Coca-Cola has long celebrated music as the heart of its brand, but the days in which it would like to buy the world a Coke are long past. It's stepping up its musical courtship by specifically wooing Gen Y, the young demographic that in the next nine years will grow to about 2.5 billion people world-wide.
It's been making a bid to stay modern and contemporary, including tapping K'naan for its World Cup anthem last summer, and the French avant-disco duo Daft Punk for a current collaboration that includes a new tune (above) and limited-edition packaging.
Next up: a live event in London on March 22 that will team the brand with the band Maroon 5 in a global crowdsourcing project to further attract young music lovers to connect Coke with music.
Coca-Cola is sponsoring a 24-hour competition in which a global audience will be able to invited to virtually collaborate with the band to influence the creation of a song. Fans can RSVP on Facebook to take part in this interactive event, which aims to redraw the boundaries between artist and fan to create a unique musical experience.

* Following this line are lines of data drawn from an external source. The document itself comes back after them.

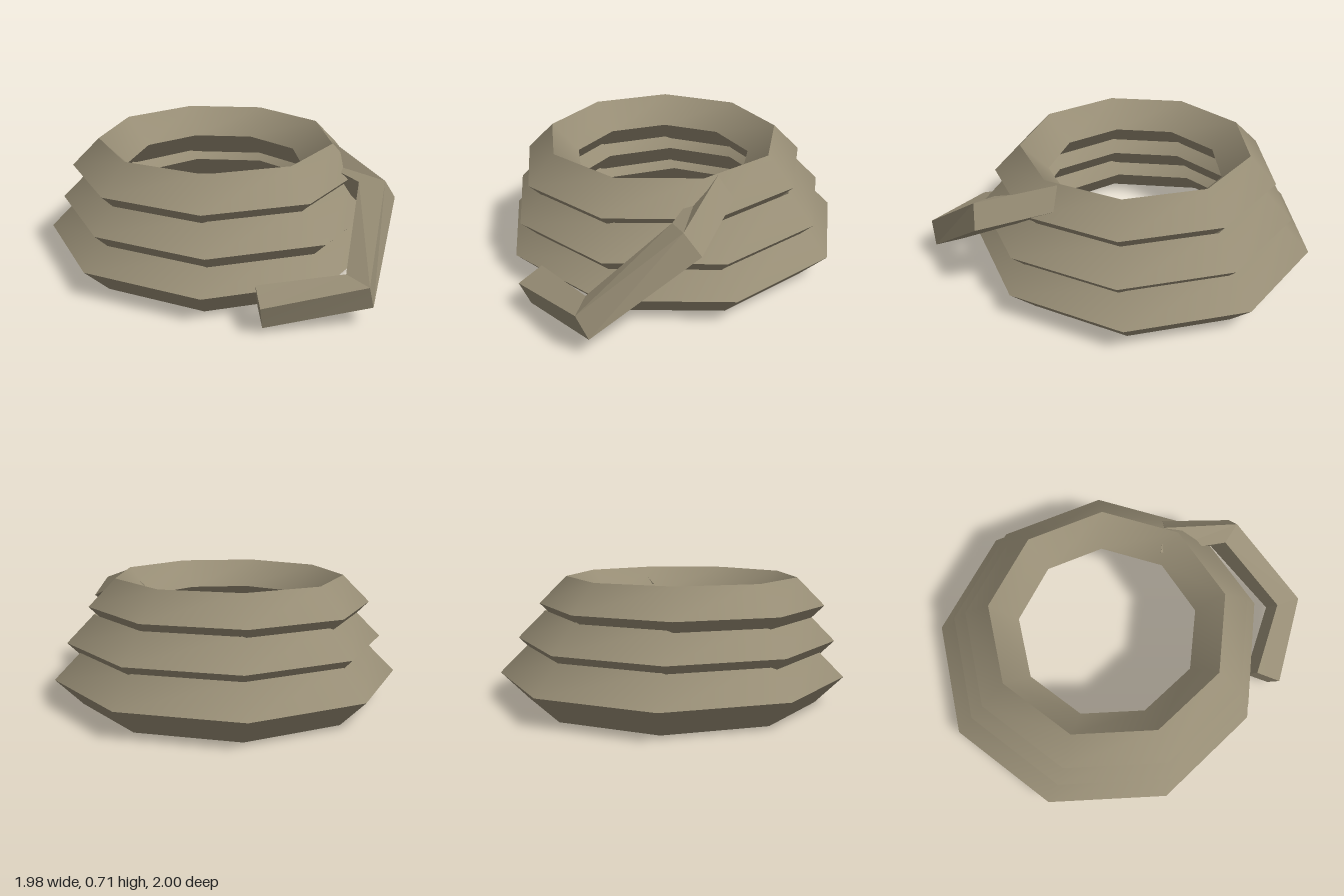
import * as THREE from 'three';
import { toCreasedNormals } from 'three/addons/utils/BufferGeometryUtils.js';

// Square-section tube through a list of four-cornered cross-sections, capped at both ends
function loftSquare(sections) {
  const index = [];
  const quad = (a, b, c, d) => index.push(a, b, c, a, c, d);
  for (let i = 0; i < sections.length - 1; i++) {
    for (let k = 0; k < 4; k++) {
      const n = (k + 1) % 4;
      quad(i * 4 + k, i * 4 + 4 + k, i * 4 + 4 + n, i * 4 + n);
    }
  }
  const e = (sections.length - 1) * 4;
  quad(0, 1, 2, 3);
  quad(e, e + 3, e + 2, e + 1);
  const geo = new THREE.BufferGeometry();
  geo.setAttribute('position', new THREE.Float32BufferAttribute(sections.flat(2), 3));
  geo.setIndex(index);
  return toCreasedNormals(geo, 0.2);
}

export function createModel() {
  const group = new THREE.Group();
  group.name = 'ropeCoil';
  const rope = new THREE.MeshStandardMaterial({ color: 0x978d75 });
  rope.name = 'rope tan';

  // Stacked loops: name, ring radius, centre x, y, z
  const loops = [
    ['bottomLoop', 0.842, -0.053, 0.156, -0.02],
    ['middleLoop', 0.766, -0.03, 0.355, 0.015],
    ['topLoop', 0.671, -0.05, 0.555, 0.043],
  ];
  for (const [name, radius, x, y, z] of loops) {
    const geo = new THREE.TorusGeometry(radius, 0.156, 4, 9).rotateX(-Math.PI / 2);
    const mesh = new THREE.Mesh(toCreasedNormals(geo, 0.75), rope);
    mesh.name = name;
    mesh.position.set(x, y, z);
    group.add(mesh);
  }

  // Loose end: corners run outer top, outer bottom, inner bottom, inner top
  const tail = new THREE.Mesh(loftSquare([
    [[0.6, 0.705, -0.04], [0.68, 0.6, -0.1], [0.56, 0.53, -0.04], [0.5, 0.61, 0.015]],
    [[0.93, 0.6, 0.265], [0.985, 0.485, 0.19], [0.8, 0.43, 0.19], [0.795, 0.585, 0.275]],
    [[0.918, 0.245, 0.8], [0.94, 0.11, 0.745], [0.8, 0.13, 0.665], [0.795, 0.262, 0.72]],
    [[0.425, 0.165, 0.995], [0.425, 0.03, 0.94], [0.37, 0.075, 0.805], [0.37, 0.215, 0.86]],
  ]), rope);
  tail.name = 'looseEnd';
  group.add(tail);

  return group;
}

It's all part of Coca-Cola’s 2020 Vision to more than double revenue (to $200 billion) and servings (to more than 3 billion per day) in the next nine years. And they need a bevy of new fans to embrace their beverage to do that.
"There's a strategic clarity of growth objectives driven by the 2020 Vision," comments Shay Drohan, SVP of sparkling brands, to Ad Age. "We can't afford not to talk to teens. You can't think, 'Teens already know us,' and skip a couple of years. Every six years there's a new population of teens in the world."
That's why the soft-drink giant is rolling out its Coca-Cola Music campaign in 100 markets, six of which will be home to 50% of teenagers by 2020: China, India, Indonesia, Nigeria, Pakistan and the U.S.
Broadly defined as 13- to 19-year-olds, the common denominator for Gen Y is music, hence Coke's invitation to “Be a part of the biggest experiment in rock history.”
The 24hr Session project is a 20-market initiative that kicks off March 22 in London, when Maroon 5 takes to a London studio to create a new song – communicating with fans for inspiration as their comments and photos are streamed onto the studio walls via interactive projection.
"This is the most ambitious and experimental effort in music Coca-Cola has ever undertaken," says Joe Belliotti, director-global entertainment marketing, to Ad Age. “Our success in growing our sparkling category today depends on our ability to grow and connect with teens, the generation of tomorrow," adds CEO Muhtar Kent.
Other musical moves aimed at youths: One Night Only, an up and coming British band, also recorded "Can You Feel It," incorporating Coca-Cola's iconic sonic earworm for a new global spot for Wieden & Kennedy, Amsterdam:
Another example of its musical outreach to plugged-in youths: the "Coca-Cola Music Studio" program on Myx!, a TV startup aimed at kids in California: